Ever since George and Einez Yap bought a bankrupt Miami company in 1977 and began to grow and sell bean sprouts, Leasa Industries has been on the rise. The company has managed to persevere through difficult early days and today is one of the largest growers, manufacturers, processors and packers of healthy food products across the southeastern United States.
“Perseverance and trust have been key for us,” President and CEO Andrew Yap explains. “We’ve sought expansion even at the same time as recent economic downturns. Trust and loyalty have long been key for us; we will always stick together and grow as a team.”
Today, Leasa has a 65,000-square-foot warehouse and production facility in Miami, Fla. Leasa brand products are distributed to various retail locations throughout Florida, Georgia, Alabama, Louisiana, South Carolina, North Carolina, Tennessee, the Caribbean and Alaska. The company specializes in a variety of health-focused vegetable items for retail and foodservice customers. Leasa serves a wide array of customers, including Publix, Winn-Dixie, Walmart, Sedanos and Sysco Foodservice. The company can also offer private labeling and make custom products to suit the needs of any geographic area.
The company’s variety of offered products includes bean and alfalfa sprouts, specialty sprouts, value-added fresh-cut vegetables, bulk vegetables and Chinese food items. Leasa is also known for its soy line, which includes firm, veggie, cilantro and spicy tofu. Other Leasa products include stir-fry vegetable mix, vegetable soup mix, fresh herbs, sugar snaps, snow peas, shallots, specialty onions, and egg roll and won ton wrappers.
One of the ways Leasa sets itself apart is through its commitment to hydroponics. Its hydroponic system allows Leasa to grow products in filtered water using temperature-controlled, laboratory-esque conditions. This is how Leasa can produce products using minimum space while generating high yields. It produces approximately 70,000 pounds of bean sprouts weekly along with manufacturing 15,000 pounds of tofu from Ohio-sourced soybeans.
“Our product line consists primarily of sprouts, tofu and fresh vegetables,” Yap says. “The company started based on growing hydroponically, and that has helped us become one of the largest sprout growers in the Southeast. We are also one of the only companies that put fresh vegetables inside of tofu to make it more palatable for consumers.”
Over the last few years, Leasa’s innovations have focused on offering services, not just products. In the past, its focus was always on product development. Now it provides value-added services such as supply chain management.
Overcoming the Odds
Leasa’s path to becoming a prolific manufacturer and distributor of health food products is as intriguing as that of its founder. George Yap is the son of a Chinese family that moved to Jamaica to escape war. He and his Chinese-Jamaican wife eventually moved to Miami to escape misfortune in Jamaica. Through sheer determination, the Yap family built this well-regarded family business.

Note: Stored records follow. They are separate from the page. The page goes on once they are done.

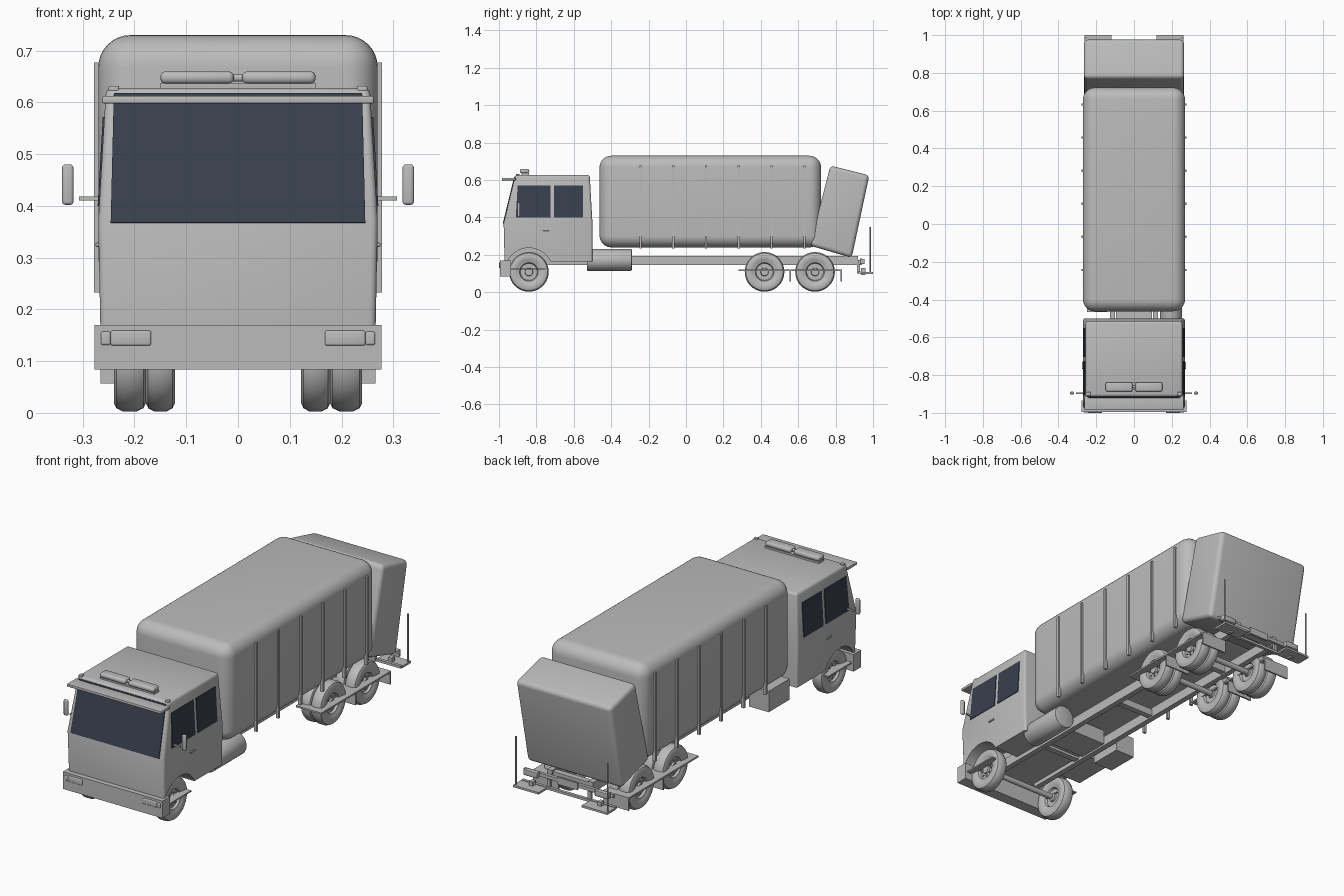
import bpy, bmesh
from math import sin, cos, pi, radians
from mathutils import Vector, Matrix

cube = bpy.data.objects.get("Cube")
if cube:
    bpy.data.objects.remove(cube, do_unlink=True)


def material(name, rgb):
    m = bpy.data.materials.new(name)
    m.use_nodes = True
    m.diffuse_color = (*rgb, 1)
    m.node_tree.nodes["Principled BSDF"].inputs["Base Color"].default_value = (*rgb, 1)
    return m


GREY = material("light grey", (0.5, 0.5, 0.5))
GLASS = material("dark glass", (0.04, 0.05, 0.075))
SIDES = (("left", 1), ("right", -1))
parts = []


def finish(name, bm, mat=GREY):
    bmesh.ops.recalc_face_normals(bm, faces=bm.faces)
    mesh = bpy.data.meshes.new(name)
    bm.to_mesh(mesh)
    bm.free()
    mesh.materials.append(mat)
    ob = bpy.data.objects.new(name, mesh)
    bpy.context.collection.objects.link(ob)
    parts.append(ob)
    return ob


def bevel(bm, edges, r, seg):
    bmesh.ops.bevel(bm, geom=list(edges), offset=r, segments=seg, profile=0.5,
                    affect='EDGES', clamp_overlap=True)


def box(name, x, y, z, r=0, seg=3):
    """Box from (min, max) pairs with optional rounded edges."""
    bm = bmesh.new()
    bmesh.ops.create_cube(bm, size=1)
    for v in bm.verts:
        v.co = [(a + b) / 2 + c * (b - a) for c, (a, b) in zip(v.co, (x, y, z))]
    if r:
        bevel(bm, bm.edges, r, seg)
    return finish(name, bm)


def pair(name, x, y, z, r=0):
    """Mirrored boxes on both sides of the truck."""
    for side, s in SIDES:
        box(f"{side}_{name}", sorted((s * x[0], s * x[1])), y, z, r)


def cylinder(name, centre, r, length, axis, r_edge=0, n=32):
    bm = bmesh.new()
    bmesh.ops.create_cone(bm, cap_ends=True, segments=n, radius1=r, radius2=r, depth=length)
    if r_edge:
        bevel(bm, [e for e in bm.edges if abs(e.verts[0].co.z - e.verts[1].co.z) < 1e-5], r_edge, 2)
    turn = Vector((0, 0, 1)).rotation_difference(Vector(axis)).to_matrix().to_4x4()
    bm.transform(Matrix.Translation(centre) @ turn)
    return finish(name, bm)


def plate(name, pts, mat, t=0.004):
    """Thin panel straddling the surface through the given corners."""
    bm = bmesh.new()
    f = bm.faces.new([bm.verts.new(p) for p in pts])
    f.normal_update()
    n = f.normal.copy()
    bmesh.ops.translate(bm, verts=bm.verts, vec=-n * t)
    new = bmesh.ops.extrude_face_region(bm, geom=[f])["geom"]
    bmesh.ops.translate(bm, verts=[v for v in new if isinstance(v, bmesh.types.BMVert)], vec=n * t * 2)
    return finish(name, bm, mat)


# Cab shell: lofted rings (z, front, back, half width), then wheel arches cut out
RINGS = [(0.165, -0.97, -0.5, 0.266), (0.37, -0.975, -0.5, 0.27), (0.628, -0.912, -0.515, 0.255)]
bm = bmesh.new()
loops = [[bm.verts.new(p) for p in ((-w, f, z), (w, f, z), (w, b, z), (-w, b, z))]
         for z, f, b, w in RINGS]
for lo, hi in zip(loops, loops[1:]):
    for i in range(4):
        bm.faces.new((lo[i], lo[i - 3], hi[i - 3], hi[i]))
bm.faces.new(loops[0])
bm.faces.new(loops[-1])
bevel(bm, [e for e in bm.edges if abs(e.verts[0].co.z - e.verts[1].co.z) > 0.1
           or min(v.co.z for v in e.verts) > 0.6], 0.012, 3)
cab = finish("cab", bm)

FRONT_Y, HUB_Z = -0.84, 0.109
for side, s in SIDES:
    cutter = cylinder("arch_cutter", (s * 0.22, FRONT_Y, HUB_Z), 0.128, 0.2, (1, 0, 0), n=48)
    cutter.hide_render = True
    mod = cab.modifiers.new("arch", 'BOOLEAN')
    mod.operation, mod.solver, mod.object = 'DIFFERENCE', 'EXACT', cutter
    bpy.context.view_layer.objects.active = cab
    bpy.ops.object.modifier_apply(modifier=mod.name)
    parts.remove(cutter)
    bpy.data.objects.remove(cutter, do_unlink=True)


def on_front(x, z):
    return (x, -0.975 + 0.063 * (z - 0.37) / 0.258, z)


def on_side(s, y, z):
    return (s * (0.27 - 0.015 * (z - 0.37) / 0.258), y, z)


# Cab glass
plate("windscreen", [on_front(-0.246, 0.367), on_front(0.246, 0.367),
                     on_front(0.24, 0.617), on_front(-0.24, 0.617)], GLASS)
for side, s in SIDES:
    for name, y0, y1, lean in (("door", -0.91, -0.725, 0.01), ("rear", -0.705, -0.55, 0)):
        pts = [on_side(s, y0, 0.4), on_side(s, y1, 0.4), on_side(s, y1, 0.572), on_side(s, y0 + lean, 0.572)]
        plate(f"{side}_{name}_window", pts if s > 0 else pts[::-1], GLASS, 0.003)

# Cab fittings
box("sun_visor", (-0.262, 0.262), (-0.985, -0.91), (0.598, 0.612), 0.003)
box("beacon_base", (-0.15, 0.15), (-0.88, -0.84), (0.625, 0.637))
cylinder("beacon_joint", (0, -0.862, 0.647), 0.007, 0.03, (1, 0, 0), n=16)
pair("beacon", (0.008, 0.15), (-0.888, -0.838), (0.636, 0.66), 0.01)
pair("roof_marker", (0.23, 0.25), (-0.91, -0.89), (0.62, 0.632), 0.003)
pair("door_handle", (0.26, 0.275), (-0.767, -0.73), (0.321, 0.329), 0.002)
pair("mirror_arm", (0.262, 0.307), (-0.899, -0.891), (0.41, 0.418))
pair("mirror", (0.318, 0.34), (-0.902, -0.888), (0.402, 0.48), 0.006)

# Bumper and headlights
box("front_bumper", (-0.277, 0.277), (-0.995, -0.935), (0.084, 0.17))
pair("headlight", (0.168, 0.246), (-1.0, -0.98), (0.13, 0.159), 0.004)
pair("indicator", (0.246, 0.265), (-0.999, -0.98), (0.131, 0.157), 0.004)

# Cargo body with side ribs
box("cargo_body", (-0.27, 0.27), (-0.462, 0.722), (0.24, 0.73), 0.062, 8)
for i in range(6):
    y = -0.243 + i * 0.1752
    pair(f"rib_{i + 1}", (0.262, 0.278), (y - 0.006, y + 0.006), (0.233, 0.677))

# Tilted tailgate: side profile extruded across the truck
bm = bmesh.new()
f = bm.faces.new([bm.verts.new((-0.265, y, z)) for y, z in
                  ((0.772, 0.677), (0.98, 0.625), (0.886, 0.184), (0.662, 0.25))])
new = bmesh.ops.extrude_face_region(bm, geom=[f])["geom"]
bmesh.ops.translate(bm, verts=[v for v in new if isinstance(v, bmesh.types.BMVert)], vec=(0.53, 0, 0))
bevel(bm, bm.edges, 0.022, 5)
finish("tailgate", bm)

# Chassis
pair("chassis_rail", (0.1, 0.128), (-0.87, 0.92), (0.145, 0.195))
for i, y in enumerate((-0.55, 0.0, 0.55, 0.9)):
    box(f"crossmember_{i + 1}", (-0.11, 0.11), (y - 0.015, y + 0.015), (0.152, 0.188))
box("gearbox", (-0.095, 0.095), (-0.5, -0.34), (0.15, 0.225))
cylinder("fuel_tank", (0.195, -0.41, 0.173), 0.058, 0.24, (0, 1, 0), 0.004)
box("battery_box", (-0.25, -0.14), (-0.466, -0.3), (0.115, 0.22))


def wheel(name, x, y, s, w):
    """Lathed tyre and dished rim, outer face towards s."""
    profile = [(0, 0.36), (0.02, 0.36), (0.022, 0.2), (0.045, 0.2), (0.05, 0.38), (0.063, 0.42),
               (0.067, 0.46), (0.09, 0.5), (0.1, 0.42), (0.106, 0.22)]
    profile += [(r, -t) for r, t in reversed(profile)]
    bm = bmesh.new()
    vs = [bm.verts.new((t * w * s, 0, r)) for r, t in profile]
    edges = [bm.edges.new(p) for p in zip(vs, vs[1:])]
    bmesh.ops.spin(bm, geom=vs + edges, axis=(1, 0, 0), cent=(0, 0, 0), angle=2 * pi, steps=40)
    bmesh.ops.remove_doubles(bm, verts=bm.verts, dist=1e-5)
    # Wheel nuts
    for i in range(8):
        a = i * pi / 4
        at = Matrix.Translation((s * w * 0.22, 0.033 * cos(a), 0.033 * sin(a)))
        bmesh.ops.create_cone(bm, cap_ends=True, segments=6, radius1=0.004, radius2=0.004,
                              depth=0.01, matrix=at @ Matrix.Rotation(pi / 2, 4, 'Y'))
    bm.transform(Matrix.Translation((x, y, HUB_Z)))
    finish(name, bm)


# Wheels and axles: single at the front, paired on the two rear axles
for side, s in SIDES:
    wheel(f"{side}_front_wheel", s * 0.209, FRONT_Y, s, 0.062)
    for axle, y in (("middle", 0.42), ("rear", 0.69)):
        wheel(f"{side}_{axle}_outer_wheel", s * 0.209, y, s, 0.062)
        wheel(f"{side}_{axle}_inner_wheel", s * 0.15, y, s, 0.056)
for axle, y in (("front", FRONT_Y), ("middle", 0.42), ("rear", 0.69)):
    cylinder(f"{axle}_axle", (0, y, HUB_Z), 0.014, 0.36, (1, 0, 0), n=16)

# Mudguard boards and flaps
pair("front_mudguard", (0.19, 0.266), (-0.935, -0.75), (0.121, 0.128))
pair("rear_mudguard", (0.125, 0.266), (0.28, 0.835), (0.115, 0.123))
for name, y in (("middle", 0.558), ("rear", 0.831)):
    pair(f"{name}_mudflap", (0.125, 0.266), (y - 0.004, y + 0.004), (0.057, 0.118))

# Rear steps, grab poles and lamps
box("rear_crossbar", (-0.26, 0.26), (0.92, 0.935), (0.1, 0.112))
pair("step_hanger", (0.105, 0.122), (0.915, 0.93), (0.1, 0.15))
pair("rear_step", (0.12, 0.262), (0.93, 1.0), (0.099, 0.109))
pair("step_bracket", (0.18, 0.2), (0.935, 0.96), (0.092, 0.13))
for side, s in SIDES:
    cylinder(f"{side}_grab_pole", (s * 0.255, 0.985, 0.225), 0.004, 0.25, (0, 0, 1), n=12)
box("lamp_bar", (-0.25, 0.25), (0.92, 0.935), (0.155, 0.172))
pair("tail_lamp", (0.16, 0.235), (0.93, 0.955), (0.15, 0.178), 0.003)
box("rear_plate", (-0.055, 0.055), (0.93, 0.94), (0.145, 0.18))

# Smooth shading with crisp edges
bpy.ops.object.select_all(action='DESELECT')
for ob in parts:
    ob.select_set(True)
bpy.context.view_layer.objects.active = cab
bpy.ops.object.shade_smooth_by_angle(angle=radians(35))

Because of the challenges the Yap family has faced, Leasa has dedicated itself to exemplary corporate citizenship. Its products and processes may be seen as the envy of others in the niche health food market, but the company is just as proud as its commitment to providing work for underprivileged individuals and helping them realize their own dreams.
“We borrowed money to start the company and lost $30,000 in our first six months,” Chairman George Yap says. “But we worked hard to get to market and grow.”
As Leasa continues to pursue growth and increased sales, it will also continue to seek to do good for its community. With a long legacy of surviving in the face of challenges, Leasa is confident that its best days remain ahead. “We will look for diversification through related areas that connect to our core,” Andrew Yap says. “We are looking at markets like Panama and South America, in addition to developing five new products per year. We need to look outward, understanding the competition and this growing industry.”